* [BRIEF]: Each line that holds the word "True" counts once; give the total for the records below and nothing else.
[SUPPLIED RECORDS Boundary: Start]
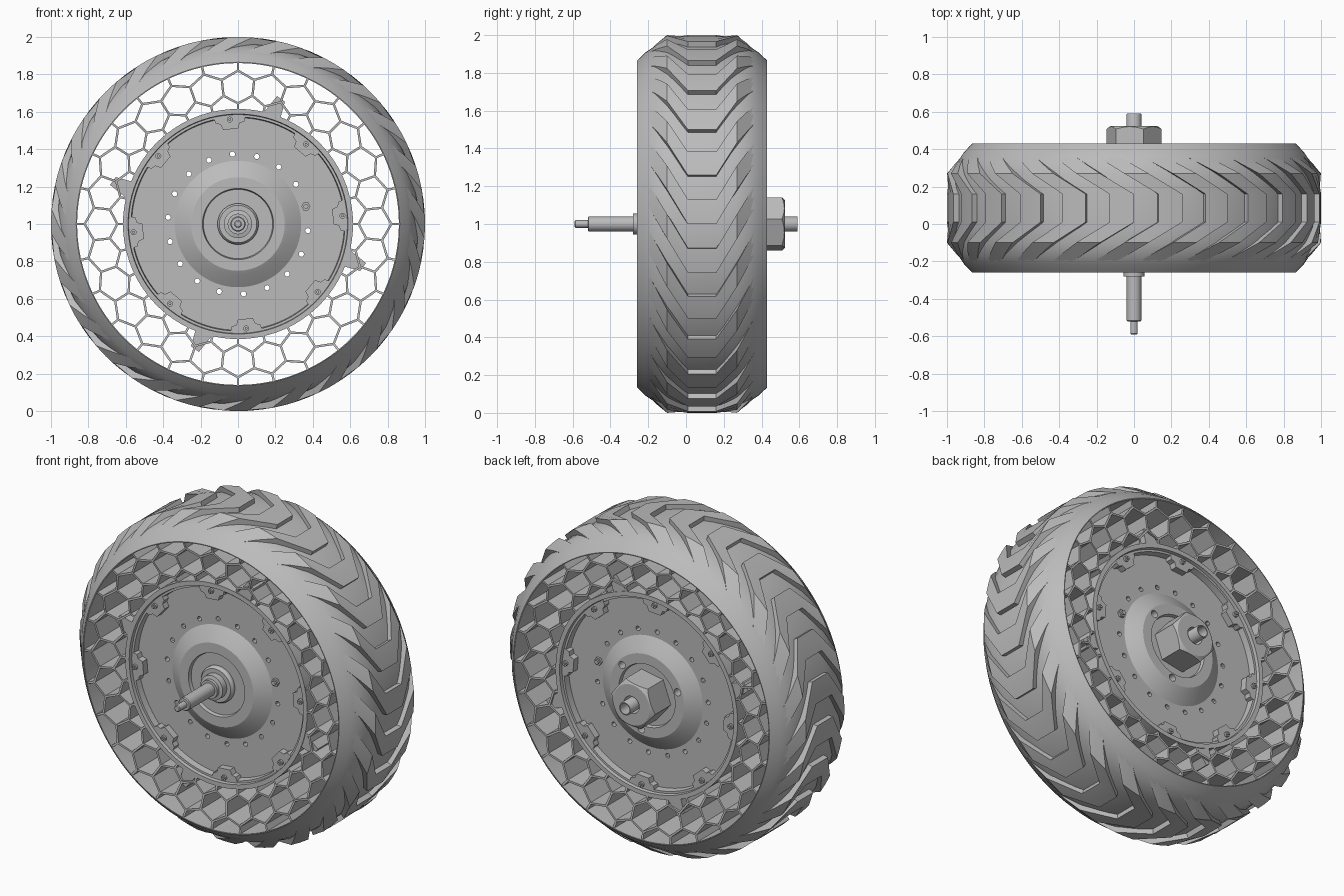
import bpy, bmesh, math
from math import sin, cos, radians, pi

MID = 0.085          # middle plane of the wheel along y
cube = bpy.data.objects.get("Cube")
if cube:
    bpy.data.objects.remove(cube, do_unlink=True)

grey = bpy.data.materials.new("plain_grey")
grey.use_nodes = True
COLOUR = (0.5, 0.5, 0.5, 1)
grey.diffuse_color = COLOUR
grey.node_tree.nodes["Principled BSDF"].inputs["Base Color"].default_value = COLOUR


def polar(r, deg, y):
    a = radians(deg)
    return (r * cos(a), y, 1 + r * sin(a))


def flat(r, deg):
    p = polar(r, deg, 0)
    return (p[0], p[2])


def shade(obj, angle):
    bpy.ops.object.select_all(action='DESELECT')
    obj.select_set(True)
    bpy.context.view_layer.objects.active = obj
    bpy.ops.object.shade_smooth_by_angle(angle=radians(angle))


def finish(name, bm, angle=30):
    bmesh.ops.recalc_face_normals(bm, faces=bm.faces)
    mesh = bpy.data.meshes.new(name)
    bm.to_mesh(mesh)
    bm.free()
    obj = bpy.data.objects.new(name, mesh)
    bpy.context.collection.objects.link(obj)
    mesh.materials.append(grey)
    shade(obj, angle)
    return obj


def carve(obj, cutter, operation):
    """Apply a boolean, then drop the cutter."""
    cutter.hide_render = True
    mod = obj.modifiers.new("carve", 'BOOLEAN')
    mod.object = cutter
    mod.operation = operation
    mod.solver = 'EXACT'
    bpy.context.view_layer.objects.active = obj
    bpy.ops.object.modifier_apply(modifier=mod.name)
    bpy.data.objects.remove(cutter, do_unlink=True)


def prism(bm, points, y0, y1):
    """Extrude an x-z outline along y."""
    front = [bm.verts.new((x, y0, z)) for x, z in points]
    back = [bm.verts.new((x, y1, z)) for x, z in points]
    bm.faces.new(front)
    bm.faces.new(back)
    n = len(points)
    for i in range(n):
        j = (i + 1) % n
        bm.faces.new((front[i], front[j], back[j], back[i]))


def disc(bm, centre, r, y0, y1, n=16, turn=0):
    pts = [(centre[0] + r * cos(radians(turn) + 2 * pi * i / n),
            centre[1] + r * sin(radians(turn) + 2 * pi * i / n)) for i in range(n)]
    prism(bm, pts, y0, y1)


def lathe(name, profile, n, closed=False):
    """Revolve (y, radius) points round the axle."""
    bm = bmesh.new()
    rings = []
    for y, r in profile:
        if r == 0:
            rings.append([bm.verts.new((0, y, 1))] * n)
        else:
            rings.append([bm.verts.new(polar(r, 360 * i / n, y)) for i in range(n)])
    pairs = list(zip(rings, rings[1:]))
    if closed:
        pairs.append((rings[-1], rings[0]))
    for a, b in pairs:
        for i in range(n):
            j = (i + 1) % n
            bm.faces.new(list(dict.fromkeys((a[i], a[j], b[j], b[i]))))
    return finish(name, bm)


# Tyre carcass
half = [(0.345, 0.865), (0.30, 0.908), (0.25, 0.942), (0.185, 0.963), (0.1, 0.97)]
outer = [(MID - d, r) for d, r in half] + [(MID + d, r) for d, r in reversed(half)]
lathe("tyre_carcass", outer + [(MID + 0.345, 0.86), (MID - 0.345, 0.86)], 144, True)

# Chevron tread blocks: (offset from middle, top radius, sweep angle)
arm = [(0.075, 1.0, 0), (0.185, 1.0, 10.5), (0.235, 0.959, 15.5), (0.295, 0.91, 22)]
stations = [(-d, r, a) for d, r, a in reversed(arm)] + arm
BLOCKS, WIDTH = 24, 7.5
bm = bmesh.new()
for k in range(BLOCKS):
    loops = []
    for d, r, a in stations:
        start = 360 * k / BLOCKS + a
        y = MID + d
        steps = [start, start + WIDTH / 2, start + WIDTH]
        top = [bm.verts.new(polar(r, s, y)) for s in steps]
        low = [bm.verts.new(polar(0.88, s, y)) for s in reversed(steps)]
        loops.append(top + low)
    for a, b in zip(loops, loops[1:]):
        for i in range(6):
            j = (i + 1) % 6
            bm.faces.new((a[i], a[j], b[j], b[i]))
    bm.faces.new(loops[0])
    bm.faces.new(loops[-1])
finish("tread_blocks", bm, 20)

# Honeycomb web, its edges sloping gently from the tyre in to the hub rim
CELLS = 28
pitch = 360 / CELLS
bm = bmesh.new()


def wall(p, q, t=0.006):
    """Thin wall between two (radius, angle) nodes."""
    a, b = flat(*p), flat(*q)
    dx, dz = b[0] - a[0], b[1] - a[1]
    length = math.hypot(dx, dz)
    nx, nz = -dz / length * t, dx / length * t
    loops = []
    for (x, z), (r, deg) in ((a, p), (b, q)):
        d = 0.29 + (r - 0.61) * 0.19
        loops.append([bm.verts.new((x + s * nx, MID + e * d, z + s * nz))
                      for s, e in ((1, -1), (1, 1), (-1, 1), (-1, -1))])
    for i in range(4):
        j = (i + 1) % 4
        bm.faces.new((loops[0][i], loops[0][j], loops[1][j], loops[1][i]))
    for loop in loops:
        bm.faces.new(loop)


for k in range(CELLS):
    a, m, b = k * pitch, (k + 0.5) * pitch, (k + 1) * pitch
    wall((0.60, a), (0.645, a))
    wall((0.645, a), (0.69, m))
    wall((0.69, m), (0.645, b))
    wall((0.69, m), (0.775, m))
    wall((0.775, m), (0.82, b))
    wall((0.82, b), (0.775, m + pitch))
    wall((0.82, b), (0.862, b))
finish("honeycomb_web", bm)

# Solid gussets between hub and web
bm = bmesh.new()
for k in range(4):
    t = 72 + 90 * k
    prism(bm, [flat(0.59, t + 6), flat(0.715, t + 1), flat(0.70, t - 3),
               flat(0.59, t - 4)], MID - 0.29, MID + 0.29)
finish("web_gussets", bm)

# Hub body with mirrored dished faces
side = [(0.272, 0), (0.272, 0.185), (0.292, 0.19), (0.292, 0.25), (0.28, 0.272),
        (0.235, 0.338), (0.235, 0.568), (0.275, 0.572), (0.275, 0.585),
        (0.295, 0.588), (0.295, 0.615)]
hub = lathe("hub_body", [(MID - d, r) for d, r in side]
            + [(MID + d, r) for d, r in reversed(side)], 96)

# Bolt circle and rear boss holes
bm = bmesh.new()
for k in range(1, 18):
    disc(bm, flat(0.375, 14.5 + 20 * k), 0.014, -0.4, 0.6, 12)
for k in range(3):
    disc(bm, flat(0.22, 40 + 120 * k), 0.022, 0.3, 0.5, 16)
carve(hub, finish("hole_cutter", bm), 'DIFFERENCE')
# Flatten the drilled plates so their shading stays even
for poly in hub.data.polygons:
    if abs(poly.normal.y) > 0.99:
        poly.use_smooth = False

# Rim tabs, their screws and the filler plug, on both faces
tabs, screws, plugs = bmesh.new(), bmesh.new(), bmesh.new()
for s in (-1, 1):
    face = MID + s * 0.23
    for k in range(8):
        t = 4.5 + 45 * k
        outline = [flat(0.58, t - 8.5), flat(0.55, t - 8), flat(0.54, t - 5.5),
                   flat(0.51, t - 4.5), flat(0.51, t + 4.5), flat(0.54, t + 5.5),
                   flat(0.55, t + 8), flat(0.58, t + 8.5), flat(0.585, t)]
        prism(tabs, outline, face, MID + s * 0.277)
        disc(screws, flat(0.56, t), 0.016, face, MID + s * 0.29, 12)
        disc(screws, flat(0.56, t), 0.008, face, MID + s * 0.3, 6)
    disc(plugs, flat(0.375, 14.5), 0.024, face, MID + s * 0.25, 6)
    disc(plugs, flat(0.375, 14.5), 0.013, face, MID + s * 0.262, 12)
finish("rim_tabs", tabs)
finish("tab_screws", screws)
finish("filler_plugs", plugs)

# Front bearing cap collars and stepped axle
lathe("front_bearing_cap", [(-0.15, 0), (-0.15, 0.11), (-0.2, 0.11), (-0.215, 0.1),
                            (-0.215, 0.075), (-0.255, 0.075), (-0.26, 0.055),
                            (-0.28, 0.055), (-0.28, 0)], 64)
lathe("front_axle", [(-0.15, 0), (-0.15, 0.04), (-0.515, 0.04), (-0.52, 0.035),
                     (-0.52, 0.02), (-0.585, 0.02), (-0.59, 0.015), (-0.59, 0)], 24)

# Rear hexagonal nut with chamfered corners and a bore
bm = bmesh.new()
disc(bm, (0, 1), 0.15, 0.33, 0.525, 6, 10)
nut = finish("rear_nut", bm)
carve(nut, lathe("chamfer_cone", [(0.3, 0), (0.3, 0.2), (0.475, 0.2), (0.53, 0.115),
                                  (0.53, 0)], 48), 'INTERSECT')
bm = bmesh.new()
disc(bm, (0, 1), 0.052, 0.45, 0.7, 32)
carve(nut, finish("bore_cutter", bm), 'DIFFERENCE')
shade(nut, 20)

# Rear hollow axle end
lathe("rear_axle", [(0.3, 0), (0.3, 0.04), (0.585, 0.04), (0.59, 0.038),
                    (0.59, 0.032), (0.45, 0.032), (0.45, 0)], 24)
[SUPPLIED RECORDS Boundary: End]
* [ANSWER TO THE EXERCISE]: 6